(Pictures paired with source code)
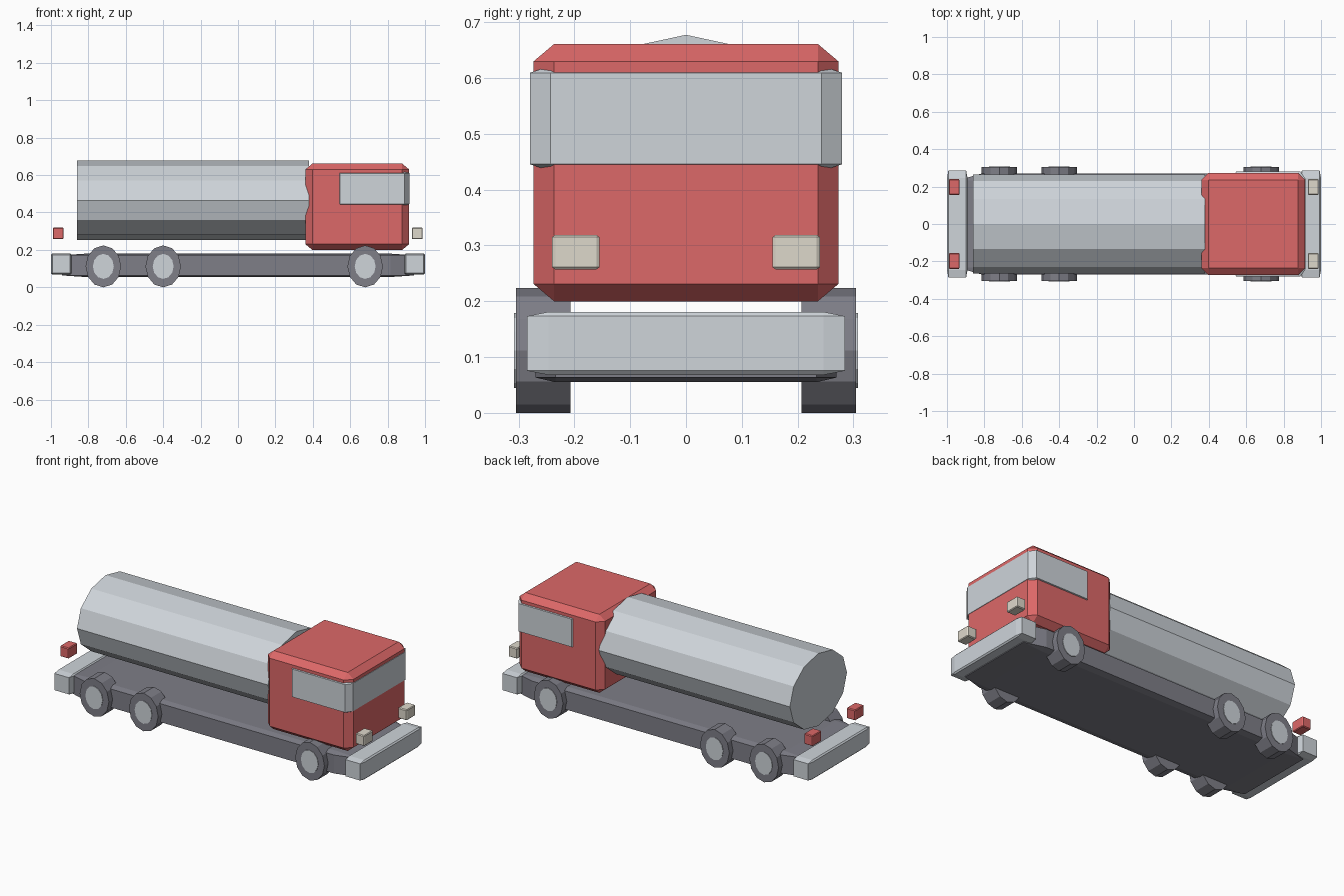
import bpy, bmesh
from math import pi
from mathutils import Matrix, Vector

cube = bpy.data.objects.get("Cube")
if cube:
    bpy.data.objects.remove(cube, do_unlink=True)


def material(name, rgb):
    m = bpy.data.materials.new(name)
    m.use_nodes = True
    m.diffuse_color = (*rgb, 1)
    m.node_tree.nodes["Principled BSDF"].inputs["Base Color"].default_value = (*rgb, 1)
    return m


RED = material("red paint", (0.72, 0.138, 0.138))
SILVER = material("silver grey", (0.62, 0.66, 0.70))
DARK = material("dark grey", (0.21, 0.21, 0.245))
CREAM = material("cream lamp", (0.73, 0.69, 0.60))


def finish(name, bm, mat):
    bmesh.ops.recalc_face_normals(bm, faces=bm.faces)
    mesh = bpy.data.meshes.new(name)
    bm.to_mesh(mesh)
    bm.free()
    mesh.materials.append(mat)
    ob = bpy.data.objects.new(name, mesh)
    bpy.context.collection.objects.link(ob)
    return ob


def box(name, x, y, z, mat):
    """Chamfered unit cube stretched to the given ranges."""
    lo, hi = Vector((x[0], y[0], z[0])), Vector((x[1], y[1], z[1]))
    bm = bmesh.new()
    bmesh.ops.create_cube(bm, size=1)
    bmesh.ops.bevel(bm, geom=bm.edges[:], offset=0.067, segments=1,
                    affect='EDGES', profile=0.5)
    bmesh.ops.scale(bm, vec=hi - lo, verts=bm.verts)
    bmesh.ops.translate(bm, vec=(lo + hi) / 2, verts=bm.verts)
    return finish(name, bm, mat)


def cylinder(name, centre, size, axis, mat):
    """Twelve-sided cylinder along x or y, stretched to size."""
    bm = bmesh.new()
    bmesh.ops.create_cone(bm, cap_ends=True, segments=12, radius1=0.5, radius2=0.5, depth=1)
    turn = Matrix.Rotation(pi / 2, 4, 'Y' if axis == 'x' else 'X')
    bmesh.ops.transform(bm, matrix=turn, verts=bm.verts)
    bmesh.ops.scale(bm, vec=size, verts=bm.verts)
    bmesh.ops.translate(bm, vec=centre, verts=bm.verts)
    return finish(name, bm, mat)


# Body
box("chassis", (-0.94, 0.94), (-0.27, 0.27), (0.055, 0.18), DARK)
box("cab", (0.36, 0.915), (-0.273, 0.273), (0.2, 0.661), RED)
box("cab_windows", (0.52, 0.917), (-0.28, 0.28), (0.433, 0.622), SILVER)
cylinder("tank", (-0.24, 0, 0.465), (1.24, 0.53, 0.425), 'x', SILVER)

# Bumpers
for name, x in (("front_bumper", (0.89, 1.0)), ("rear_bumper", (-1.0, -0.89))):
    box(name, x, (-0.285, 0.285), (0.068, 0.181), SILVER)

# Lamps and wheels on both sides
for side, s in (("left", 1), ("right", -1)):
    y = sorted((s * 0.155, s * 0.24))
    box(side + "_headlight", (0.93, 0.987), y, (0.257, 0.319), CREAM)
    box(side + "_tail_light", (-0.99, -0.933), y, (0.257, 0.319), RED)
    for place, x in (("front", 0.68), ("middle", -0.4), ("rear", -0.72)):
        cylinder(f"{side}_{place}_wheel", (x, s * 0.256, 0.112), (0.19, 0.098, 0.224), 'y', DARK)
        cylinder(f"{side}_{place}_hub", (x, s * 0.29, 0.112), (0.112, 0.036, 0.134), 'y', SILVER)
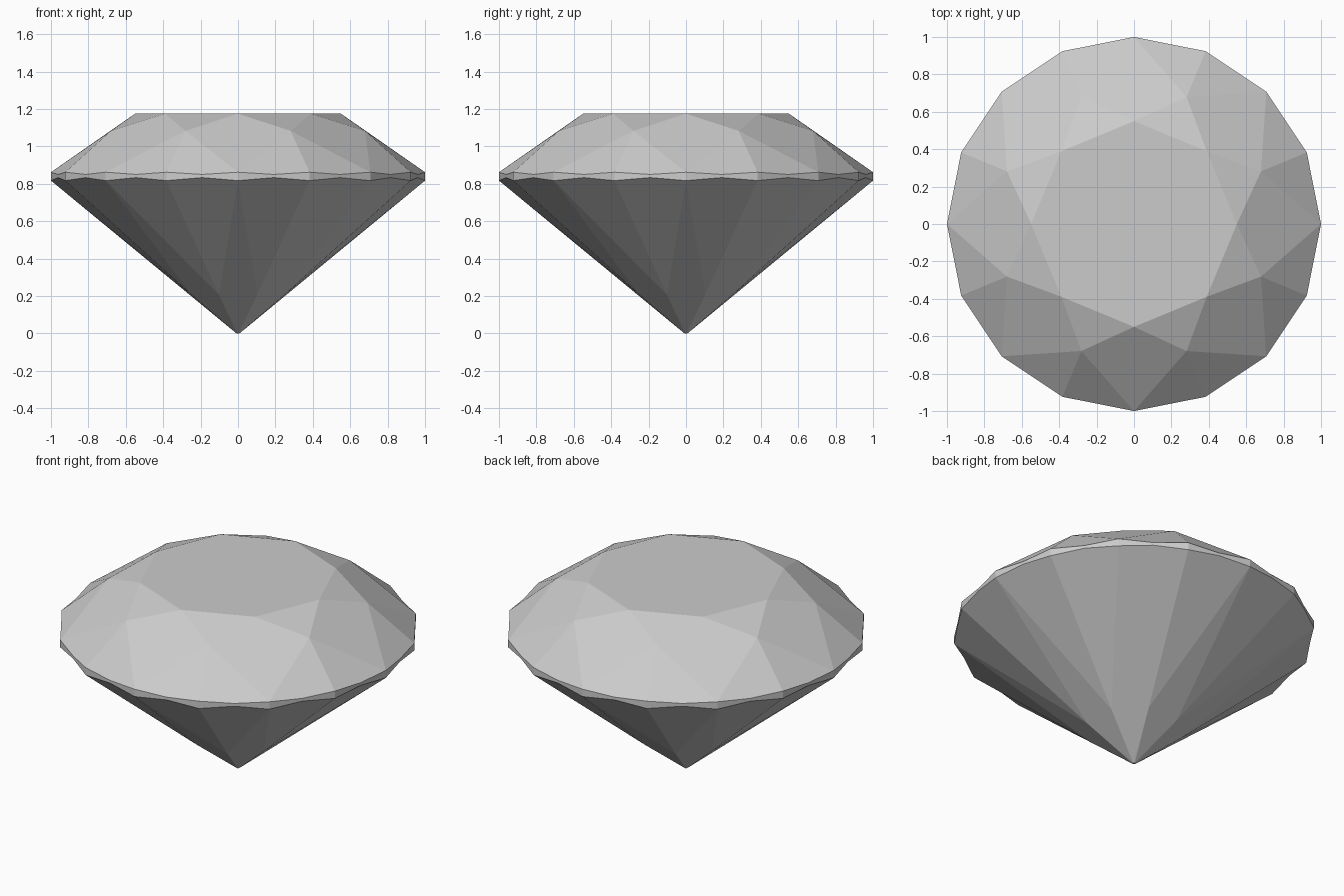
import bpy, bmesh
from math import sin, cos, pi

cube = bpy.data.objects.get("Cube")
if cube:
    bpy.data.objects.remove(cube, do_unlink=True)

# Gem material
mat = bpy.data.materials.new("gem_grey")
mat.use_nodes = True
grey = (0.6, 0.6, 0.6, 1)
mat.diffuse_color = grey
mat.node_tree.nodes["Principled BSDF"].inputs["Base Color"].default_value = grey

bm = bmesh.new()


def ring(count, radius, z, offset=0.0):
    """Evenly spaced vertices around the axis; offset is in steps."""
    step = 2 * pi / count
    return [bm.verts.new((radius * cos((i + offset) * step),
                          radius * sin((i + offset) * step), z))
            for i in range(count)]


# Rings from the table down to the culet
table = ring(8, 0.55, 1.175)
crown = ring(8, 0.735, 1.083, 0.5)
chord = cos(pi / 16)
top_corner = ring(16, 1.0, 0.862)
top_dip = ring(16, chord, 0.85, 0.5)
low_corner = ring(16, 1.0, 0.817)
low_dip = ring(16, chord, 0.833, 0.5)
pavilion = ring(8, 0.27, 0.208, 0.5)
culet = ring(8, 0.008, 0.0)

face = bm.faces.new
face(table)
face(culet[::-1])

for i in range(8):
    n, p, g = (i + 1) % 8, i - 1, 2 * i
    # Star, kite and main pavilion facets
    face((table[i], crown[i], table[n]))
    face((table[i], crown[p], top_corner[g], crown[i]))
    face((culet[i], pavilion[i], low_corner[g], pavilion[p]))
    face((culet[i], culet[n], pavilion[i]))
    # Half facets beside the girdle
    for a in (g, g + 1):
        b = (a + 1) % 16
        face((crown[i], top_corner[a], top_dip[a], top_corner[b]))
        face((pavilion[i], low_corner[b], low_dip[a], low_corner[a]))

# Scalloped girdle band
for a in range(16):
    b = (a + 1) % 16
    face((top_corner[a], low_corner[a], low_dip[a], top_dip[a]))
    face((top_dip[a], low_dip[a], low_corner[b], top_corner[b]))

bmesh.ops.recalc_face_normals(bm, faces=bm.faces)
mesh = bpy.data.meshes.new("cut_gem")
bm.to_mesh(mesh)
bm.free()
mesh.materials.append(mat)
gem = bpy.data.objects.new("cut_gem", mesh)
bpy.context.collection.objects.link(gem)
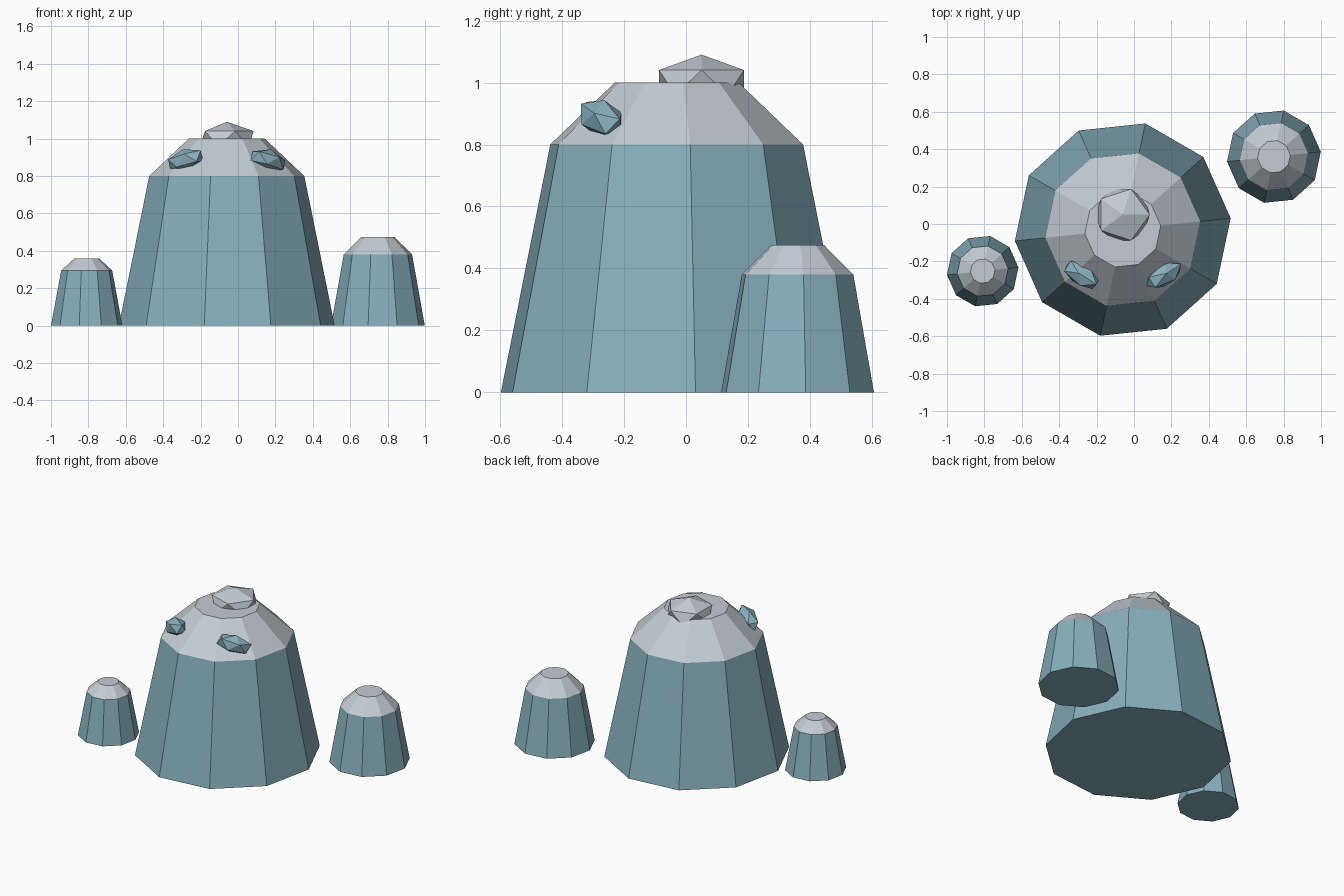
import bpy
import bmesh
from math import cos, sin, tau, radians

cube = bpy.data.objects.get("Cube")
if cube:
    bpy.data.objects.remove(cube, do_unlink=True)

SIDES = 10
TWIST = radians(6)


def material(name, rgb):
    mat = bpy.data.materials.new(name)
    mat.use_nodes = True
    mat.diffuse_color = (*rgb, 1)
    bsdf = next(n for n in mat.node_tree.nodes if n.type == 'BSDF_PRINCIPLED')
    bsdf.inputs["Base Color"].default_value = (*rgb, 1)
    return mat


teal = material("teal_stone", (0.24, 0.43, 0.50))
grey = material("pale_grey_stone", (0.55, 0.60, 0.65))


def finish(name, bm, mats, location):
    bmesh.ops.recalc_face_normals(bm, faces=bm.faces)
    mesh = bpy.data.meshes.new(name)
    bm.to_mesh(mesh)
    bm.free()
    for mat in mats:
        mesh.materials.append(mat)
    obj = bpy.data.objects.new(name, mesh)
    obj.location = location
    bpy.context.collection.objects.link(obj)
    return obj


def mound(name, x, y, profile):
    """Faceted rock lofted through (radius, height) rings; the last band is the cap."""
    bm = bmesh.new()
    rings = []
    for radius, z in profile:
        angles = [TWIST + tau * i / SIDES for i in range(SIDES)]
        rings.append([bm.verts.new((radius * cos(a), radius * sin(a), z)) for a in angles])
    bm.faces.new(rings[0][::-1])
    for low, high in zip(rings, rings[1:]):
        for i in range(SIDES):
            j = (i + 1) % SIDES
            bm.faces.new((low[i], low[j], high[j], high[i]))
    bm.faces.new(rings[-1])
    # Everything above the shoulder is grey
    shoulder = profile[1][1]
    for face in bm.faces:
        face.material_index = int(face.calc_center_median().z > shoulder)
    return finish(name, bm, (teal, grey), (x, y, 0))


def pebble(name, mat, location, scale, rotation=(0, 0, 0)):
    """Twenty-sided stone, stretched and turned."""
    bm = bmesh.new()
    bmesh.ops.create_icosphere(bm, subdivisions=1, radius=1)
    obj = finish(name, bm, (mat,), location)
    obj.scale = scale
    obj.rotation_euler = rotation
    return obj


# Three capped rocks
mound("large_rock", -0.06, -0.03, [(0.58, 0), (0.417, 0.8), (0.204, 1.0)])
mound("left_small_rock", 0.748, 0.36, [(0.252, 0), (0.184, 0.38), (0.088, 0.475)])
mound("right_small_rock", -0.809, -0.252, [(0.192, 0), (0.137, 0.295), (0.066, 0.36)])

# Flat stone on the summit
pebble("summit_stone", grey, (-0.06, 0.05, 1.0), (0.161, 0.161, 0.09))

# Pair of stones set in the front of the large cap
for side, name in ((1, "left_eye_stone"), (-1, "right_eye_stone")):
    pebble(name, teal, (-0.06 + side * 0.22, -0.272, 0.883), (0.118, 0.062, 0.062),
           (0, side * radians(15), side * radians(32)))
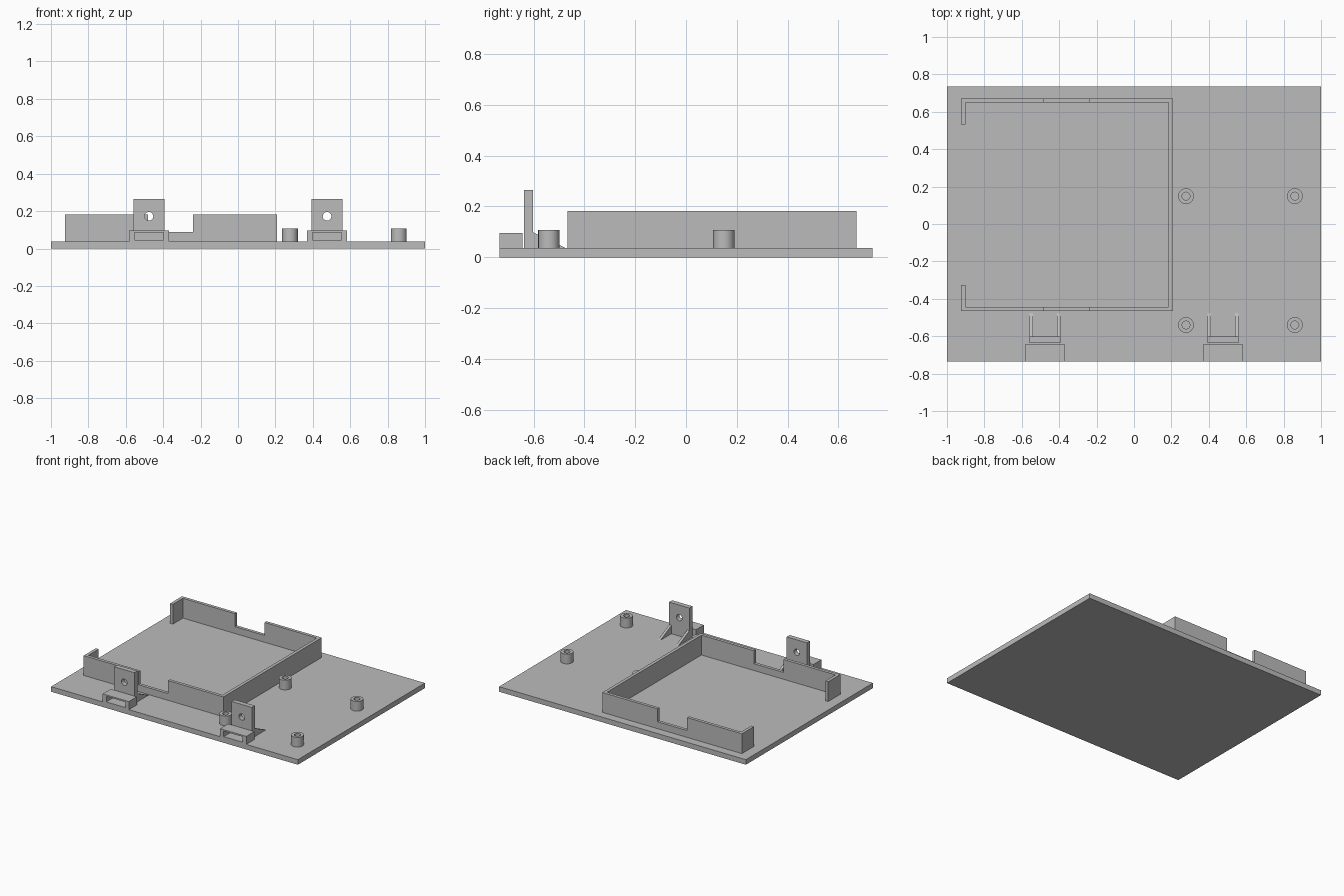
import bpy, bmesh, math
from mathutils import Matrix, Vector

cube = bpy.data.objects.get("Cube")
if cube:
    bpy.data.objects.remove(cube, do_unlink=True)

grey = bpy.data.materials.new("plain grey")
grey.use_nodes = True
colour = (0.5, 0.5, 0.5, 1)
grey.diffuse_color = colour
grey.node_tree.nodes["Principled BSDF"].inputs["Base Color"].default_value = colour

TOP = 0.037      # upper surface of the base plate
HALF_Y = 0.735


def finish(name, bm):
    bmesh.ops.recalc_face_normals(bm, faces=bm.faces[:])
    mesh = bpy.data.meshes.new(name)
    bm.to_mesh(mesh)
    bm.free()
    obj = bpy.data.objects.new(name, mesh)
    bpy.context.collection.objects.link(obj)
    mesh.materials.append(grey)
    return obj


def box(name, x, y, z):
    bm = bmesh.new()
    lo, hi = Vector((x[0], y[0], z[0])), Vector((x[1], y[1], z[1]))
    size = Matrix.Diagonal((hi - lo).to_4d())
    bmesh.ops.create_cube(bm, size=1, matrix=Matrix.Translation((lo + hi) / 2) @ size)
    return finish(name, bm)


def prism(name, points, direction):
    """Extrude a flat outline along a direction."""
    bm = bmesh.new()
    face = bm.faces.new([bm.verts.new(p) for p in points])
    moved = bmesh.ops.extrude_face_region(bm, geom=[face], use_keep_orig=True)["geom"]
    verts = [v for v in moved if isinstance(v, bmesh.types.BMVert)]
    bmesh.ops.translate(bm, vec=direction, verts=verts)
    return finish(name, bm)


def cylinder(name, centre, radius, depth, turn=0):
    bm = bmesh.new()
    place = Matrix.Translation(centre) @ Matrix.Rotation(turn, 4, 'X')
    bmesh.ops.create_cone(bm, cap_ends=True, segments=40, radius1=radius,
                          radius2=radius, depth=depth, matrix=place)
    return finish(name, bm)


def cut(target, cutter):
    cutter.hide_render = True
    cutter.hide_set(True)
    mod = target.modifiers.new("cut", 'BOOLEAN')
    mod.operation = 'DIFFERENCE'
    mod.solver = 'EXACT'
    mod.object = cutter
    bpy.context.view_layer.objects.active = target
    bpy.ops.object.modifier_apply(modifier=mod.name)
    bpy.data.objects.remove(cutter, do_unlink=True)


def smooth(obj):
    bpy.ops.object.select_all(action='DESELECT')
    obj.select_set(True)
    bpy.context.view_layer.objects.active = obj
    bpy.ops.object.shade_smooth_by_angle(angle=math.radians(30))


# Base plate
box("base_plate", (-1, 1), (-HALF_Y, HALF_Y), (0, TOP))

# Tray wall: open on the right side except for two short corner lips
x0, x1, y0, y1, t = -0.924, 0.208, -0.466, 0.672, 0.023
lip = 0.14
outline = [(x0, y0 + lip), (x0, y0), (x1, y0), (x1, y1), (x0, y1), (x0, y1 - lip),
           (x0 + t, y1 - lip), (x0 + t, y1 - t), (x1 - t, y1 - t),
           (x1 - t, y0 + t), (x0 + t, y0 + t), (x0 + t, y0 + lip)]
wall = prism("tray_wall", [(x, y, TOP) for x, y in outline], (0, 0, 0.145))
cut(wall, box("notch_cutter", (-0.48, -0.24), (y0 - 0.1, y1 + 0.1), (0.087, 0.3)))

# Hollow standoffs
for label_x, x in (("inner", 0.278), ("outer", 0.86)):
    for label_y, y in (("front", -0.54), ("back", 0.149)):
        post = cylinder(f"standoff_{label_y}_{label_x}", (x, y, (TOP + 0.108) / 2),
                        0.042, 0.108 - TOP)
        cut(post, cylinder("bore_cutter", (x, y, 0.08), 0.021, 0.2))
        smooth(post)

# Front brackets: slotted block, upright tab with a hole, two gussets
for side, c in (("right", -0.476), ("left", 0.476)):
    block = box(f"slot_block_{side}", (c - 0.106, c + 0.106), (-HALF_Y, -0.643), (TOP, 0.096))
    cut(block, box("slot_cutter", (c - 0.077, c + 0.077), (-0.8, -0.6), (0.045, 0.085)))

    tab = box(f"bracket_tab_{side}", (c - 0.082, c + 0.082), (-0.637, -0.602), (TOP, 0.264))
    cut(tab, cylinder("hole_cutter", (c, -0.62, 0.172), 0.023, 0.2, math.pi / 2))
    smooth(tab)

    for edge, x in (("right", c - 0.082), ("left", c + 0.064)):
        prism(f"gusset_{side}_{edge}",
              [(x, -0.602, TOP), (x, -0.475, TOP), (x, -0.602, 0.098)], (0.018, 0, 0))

*What to do:*
From the records above, print only the lines between the one holding "rings.append([bm.verts.new((radius * cos(a), radius" and the one holding "bm.faces.new(rings[-1])", inclusive, exactly as they stand.

*Result of this exercise:*
        rings.append([bm.verts.new((radius * cos(a), radius * sin(a), z)) for a in angles])
    bm.faces.new(rings[0][::-1])
    for low, high in zip(rings, rings[1:]):
        for i in range(SIDES):
            j = (i + 1) % SIDES
            bm.faces.new((low[i], low[j], high[j], high[i]))
    bm.faces.new(rings[-1])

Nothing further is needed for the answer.